Malaysian Embassy Protests- Beijing
Family members of passengers onboard Malaysia Airlines MH370 cry as they shout slogans during a protest in front of the Malaysian embassy in Beijing March 25, 2014. Reuters

As Chinese relatives of Flight MH370 passengers demanded answers from Malaysia regarding the fate of those onboard, the search for the missing Boeing 777 led to some new clues, CNN reported.

With weather conditions ideal, the crew of an Australian aircraft spotted four orange objects in the water west of Perth, according to the news site.

The debris was detected, photos were taken and coordinates were sent in, but Flight Lt. Russell Adams said the crew wasn't able to determine whether the objects were from the missing airliner, which many officials believe went down in the southern Indian Ocean.

Authorities will reportedly analyze the images of the debris and then make a decision about sending a ship to the debris location.

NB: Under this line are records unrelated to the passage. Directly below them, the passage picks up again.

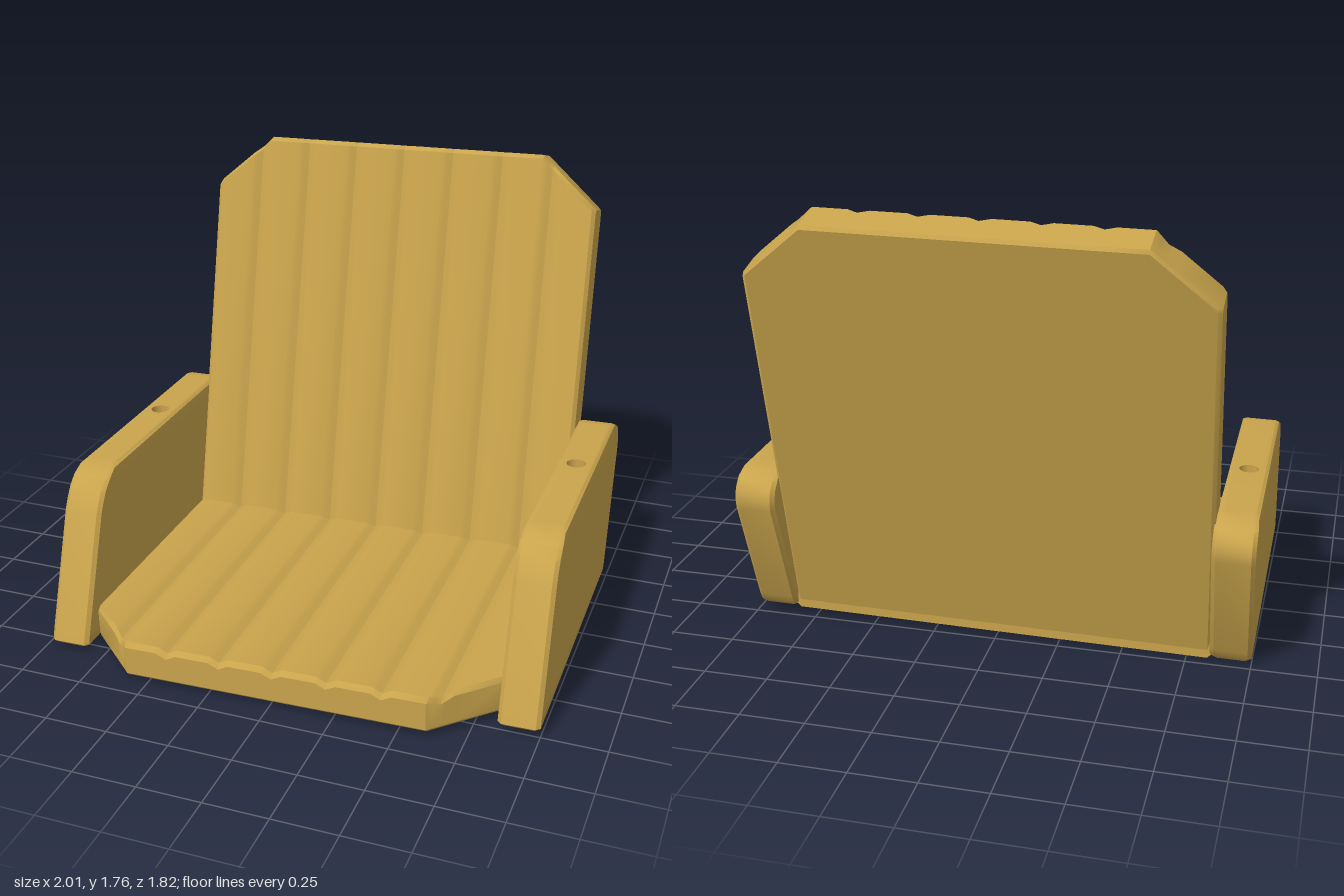
import * as THREE from 'three';
import { toCreasedNormals } from 'three/addons/utils/BufferGeometryUtils.js';

const GROOVES = [-3, -2, -1, 0, 1, 2, 3].map((i) => i * 0.215);
const HALF = 0.84;

// Grooved slab: x across, z along its length, y through its thickness.
// The far corners are cut off beyond |x| = 0.6 at the given slope.
function slab(length, thickness, cutSlope) {
  const columns = [-HALF, -HALF + 0.015];
  for (const g of GROOVES) for (const d of [-0.04, -0.02, 0, 0.02, 0.04]) columns.push(g + d);
  columns.push(-0.6, 0.6, HALF - 0.015, HALF);
  columns.sort((a, b) => a - b);

  const positions = [];
  const index = [];
  const n = 6;
  columns.forEach((x, i) => {
    const rim = Math.abs(x) > HALF - 0.005 ? 0.015 : 0;
    let h = thickness - rim;
    for (const g of GROOVES) {
      const d = Math.abs(x - g);
      if (d < 0.04) h -= 0.01 * (1 + Math.cos((Math.PI * d) / 0.04));
    }
    const end = length - Math.max(0, Math.abs(x) - 0.6) * cutSlope;
    const ring = [[0, rim], [end - 0.012, rim], [end, rim + 0.012], [end, h - 0.018], [end - 0.018, h], [0, h]];
    for (const [z, y] of ring) positions.push(x, y, z);
    if (i === 0) return;
    for (let j = 0; j < n; j++) {
      const a = (i - 1) * n + j;
      const b = (i - 1) * n + ((j + 1) % n);
      index.push(a, a + n, b + n, a, b + n, b);
    }
  });
  // Side caps
  const last = (columns.length - 1) * n;
  for (let j = 1; j < n - 1; j++) {
    index.push(0, j, j + 1, last, last + j + 1, last + j);
  }
  const geometry = new THREE.BufferGeometry();
  geometry.setAttribute('position', new THREE.Float32BufferAttribute(positions, 3));
  geometry.setIndex(index);
  return toCreasedNormals(geometry, 0.6);
}

// Armrest levels: height, front z, back z, inset of the sides
const ARM_LEVELS = [
  [0.022, 0.765, -0.455, 0.012],
  [0.04, 0.785, -0.477, 0],
  [0.08, 0.772, -0.497, 0],
  [0.53, 0.6, -0.674, 0],
  [0.57, 0.578, -0.68, 0],
  [0.61, 0.55, -0.67, 0],
  [0.645, 0.51, -0.64, 0],
  [0.67, 0.46, -0.59, 0.004],
  [0.681, 0.41, -0.54, 0.016],
];
const ARM_HALF = 0.08;
const HOLE_Z = -0.13;

// Plan outline with a dowel hole, stacked up through the levels
function armGeometry() {
  const w = ARM_HALF;
  const k = 0.015;
  const outline = [[-w, -0.985], [-w + k, -1], [w - k, -1], [w, -0.985], [w, 0.985], [w - k, 1], [-w + k, 1], [-w, 0.985]];
  const shape = new THREE.Shape(outline.map(([x, y]) => new THREE.Vector2(x, y)));
  shape.holes.push(new THREE.Path().absarc(0, -HOLE_Z, 0.038, 0, Math.PI * 2, true));
  const steps = ARM_LEVELS.length - 1;
  const geometry = new THREE.ExtrudeGeometry(shape, { depth: steps, steps, bevelEnabled: false, curveSegments: 16 });
  geometry.rotateX(-Math.PI / 2);

  const p = geometry.attributes.position;
  for (let i = 0; i < p.count; i++) {
    const [y, front, back, inset] = ARM_LEVELS[Math.round(p.getY(i))];
    const x = p.getX(i);
    const z = p.getZ(i);
    p.setY(i, y);
    if (Math.abs(z) < 0.5) continue;
    const pull = Math.abs(x) > w - 0.005 ? k : 0;
    p.setZ(i, z > 0 ? front - pull : back + pull);
    p.setX(i, x - Math.sign(x) * inset);
  }
  return toCreasedNormals(geometry, 0.6);
}

export function createModel() {
  const wood = new THREE.MeshStandardMaterial({ color: 0xc9a44c });
  wood.name = 'goldenWood';
  const model = new THREE.Group();
  model.name = 'slattedArmchair';

  const add = (name, geometry, x, y, z) => {
    const mesh = new THREE.Mesh(geometry, wood);
    mesh.name = name;
    mesh.position.set(x, y, z);
    model.add(mesh);
    return mesh;
  };

  // Seat and reclined backrest
  add('seat', slab(1.365, 0.143, 0.95), 0, 0.022, -0.465);
  const back = add('backrest', slab(1.758, 0.164, 0.87), 0, 0.022, -0.456);
  back.rotation.set(THREE.MathUtils.degToRad(-105), 0, Math.PI);

  // Armrests with shallow dowel holes above and below
  const arm = armGeometry();
  const plug = new THREE.CylinderGeometry(0.04, 0.04, 0.59, 20);
  for (const [side, name] of [[1, 'left'], [-1, 'right']]) {
    add(name + 'Armrest', arm, side * 0.915, 0, 0);
    add(name + 'DowelPlug', plug, side * 0.915, 0.35, HOLE_Z);
  }

  // The chair stands very slightly askew
  model.rotation.set(0, 0.01, 0.014);
  model.position.y = -0.005;
  return model;
}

Adams called the sighting of the four objects one of the "most promising leads" so far in the hunt for the missing airliner.

"We are searching a vast area of ocean, and we are working on quite limited information. Nevertheless, the best brains in the world are applying themselves to this task. ... If this mystery is solvable, we will solve it," Australian Prime Minister Tony Abbott told reporters on Monday.

Abbott wouldn't say how long the search for the lost jet could take. He spoke at the Royal Australian Air Force base, where search teams have been headquartered, according to CNN.

"We can keep searching for quite some time to come. We will keep searching for quite some time to come. ... The intensity of our search and the magnitude of our operations is increasing, not decreasing," Abbott said.

Officials said that objects picked up by ships on Saturday were actually fishing equipment and other debris.